On or off the job, Blake Wales talks with his hands. Mismatched wristbands frame supple, powerful digits dancing in tandem with conversational flow—each phrase punctuated by a precise judo chop. In another life, you'd imagine him a piano virtuoso or champion thumb wrestler, but Wales' powers of gesticular precision pointed toward a career path no less rigorous or rarefied. As American Sign Language translator for ascending Curious Comedy Theater improv troupe J Names, he works his fingers to the bone.
"It is exhausting," he admits. "Most interpreters at a performance venue have teams of two or three people, but finding somebody else who'd be comfortable in this situation is really hard. I make sure to do hand exercises before every show to warm up the instruments and make sure they're alive."
Although Wales grew up signing as the child of a deaf father and spent years with the New York Deaf Theatre honing his craft, he has never been certified as an interpreter, but formal training may only have hindered his abilities. Credentialed sign language professionals within the dramatic arts are taught to work exclusively from the scripts, while the particular challenges of conveying scattershot sketch comedy tests his theatrical background and native fluency in equal measure.
"I definitely appreciate the difficulty of what Blake's doing," raves J Names co-founder Jay Flewelling. "As with any art form, the true masters make it look easy. An interpreter on Broadway will have the text. An interpreter touring with Chance the Rapper will already know all the songs. They can just focus on expression since nothing new will be showing up. Blake's fluent in ASL and understands the language of improv. That's why I push the boundaries to get Blake near center stage. Interpreters are usually sequestered to this sad corner, but even when I'm performing, I find myself drawn in watching him."
Employing a variation of long-form improv format often called "the Armando," Flewelling invites favored performers (like this weekend's guest, Shelly Santa Cruz) to share their own personal anecdotes as a conceptual springboard for the troupe's sketches.
"I think the humor translates really well to ASL," says Wales. "The storytellers have material that's so rich and full of color. J Names does a lot of physical comedy, so they use their bodies in different ways. They're quick. They're to the point. There's a lot of action."
However thrilling for the audience, keeping the beat set by a top-flight improv team and matching their far-flung inventiveness requires a wearying combination of mental gymnastics and physical exertion from Wales. To sustain the show's breakneck momentum and back-and-forth banter, the interpreter must pivot and contort so that both roles can be instantly represented while minimizing his overall presence during the show.
"It's just that fun right brain-left brain balance," he laughs, "listening to what's happening and then redistributing it in a different language. The commentary mostly comes in unpacking jokes from the hearing perspective for a deaf audience.
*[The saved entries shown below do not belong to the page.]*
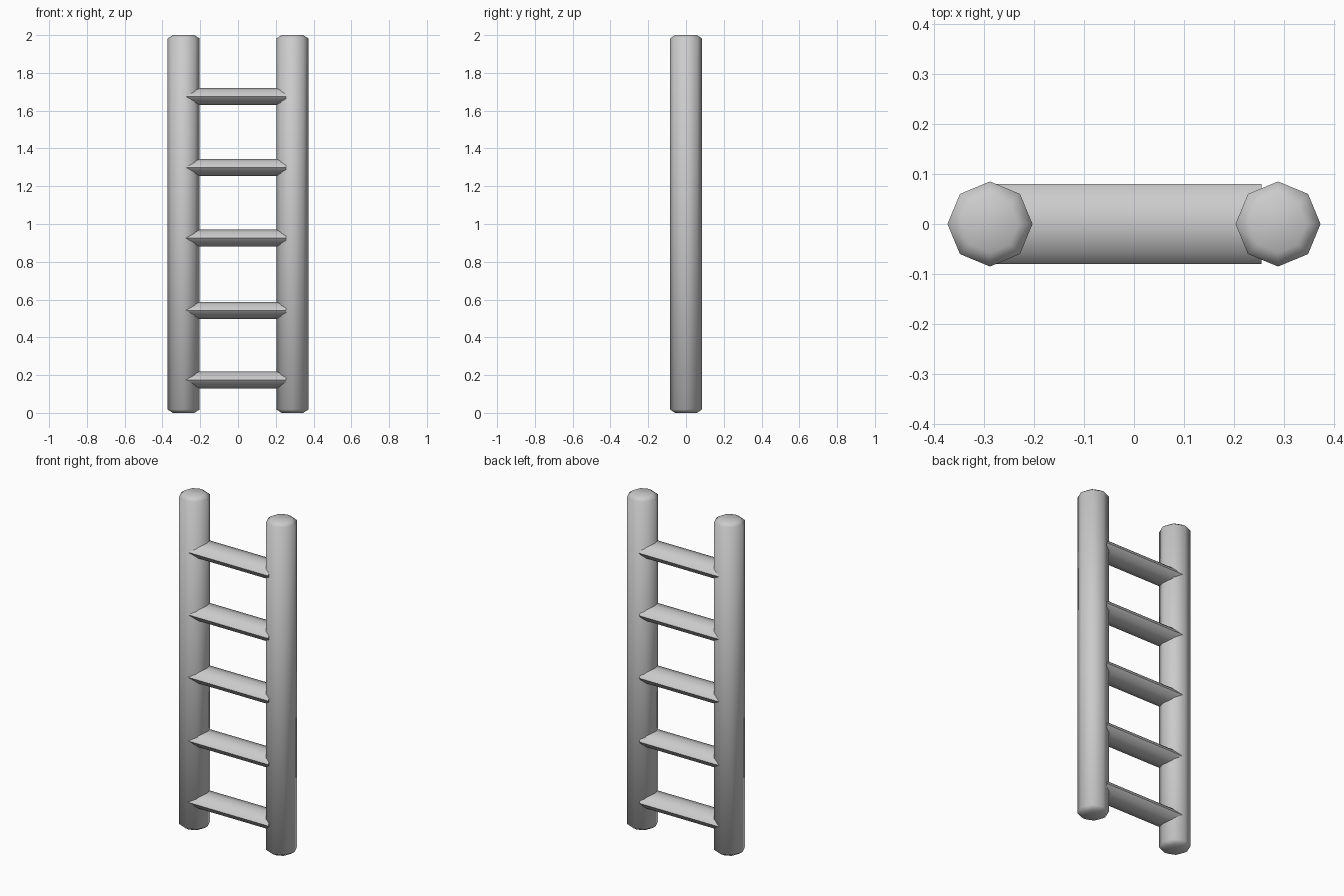
import bpy
from math import pi, radians

SIDES = 8

if "Cube" in bpy.data.objects:
    bpy.data.objects.remove(bpy.data.objects["Cube"], do_unlink=True)

grey = bpy.data.materials.new("plain grey")
grey.use_nodes = True
grey.diffuse_color = (0.6, 0.6, 0.6, 1)
grey.node_tree.nodes["Principled BSDF"].inputs["Base Color"].default_value = grey.diffuse_color


def finish(obj, name):
    """Name the part, colour it and smooth its gentle edges."""
    obj.name = obj.data.name = name
    obj.data.materials.append(grey)
    bpy.ops.object.transform_apply(location=False, rotation=True, scale=True)
    bpy.ops.object.shade_smooth_by_angle(angle=radians(60))


def rail(name, x, radius=0.085, height=2.0, inset=0.03, drop=0.018):
    """Upright eight-sided pole with chamfered ends."""
    bpy.ops.mesh.primitive_cylinder_add(vertices=SIDES, radius=radius, depth=height - 2 * drop,
                                        location=(x, 0, height / 2))
    obj = bpy.context.object
    mesh = obj.data
    # inset each cap, then push the inner ring outwards
    import bmesh
    bm = bmesh.new()
    bm.from_mesh(mesh)
    caps = [f for f in bm.faces if abs(f.normal.z) > 0.9]
    bmesh.ops.inset_individual(bm, faces=caps, thickness=inset * 0.924, depth=drop)
    bm.to_mesh(mesh)
    bm.free()
    finish(obj, name)


def rung(name, z, left=0.255, right=-0.285):
    """Flattened eight-sided bar, wide front to back."""
    bpy.ops.mesh.primitive_cylinder_add(vertices=SIDES, radius=1, depth=left - right,
                                        location=((left + right) / 2, 0, z),
                                        rotation=(0, pi / 2, 0))
    obj = bpy.context.object
    obj.scale = (0.045, 0.08, 1)
    finish(obj, name)


# uprights
rail("left_rail", 0.288)
rail("right_rail", -0.288)

# steps, bottom to top
for i, z in enumerate((0.175, 0.543, 0.925, 1.3, 1.675)):
    rung(f"rung_{i + 1}", z)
I'll position my body the right way and then take on the characteristics of how they're speaking and acting—their vocal quality, their attitude, their body language all influence the way I would interpret any certain thing."
While Wales' role as conduit might seem as if it can only be appreciated during live performances, J Names takes full advantage of their home venue's state-of-the-art recording equipment to stream their shows online with picture-in-picture footage of Blake's ASL translations with the hope of slowly luring crowds too often marginalized by inattention at smaller theaters.
"We want this to be an entry point for deaf and hard-of-hearing audiences to get that first foot in the water," Wales says. "There's a fear of going to see live performances because it might not be worth their time —the sense that all these jokes are going to be for hearing people. There's nothing better than seeing a deaf audience and hearing audience laugh at the same time. That's always special."
SEE IT: J Names will perform with ASL interpretation provided by Blake Wales at Curious Comedy Theater, 5225 NE Martin Luther King Jr. Blvd., curiouscomedy.org, on Friday, March 29. 9:30 pm. $10 in advance, $15 at the door.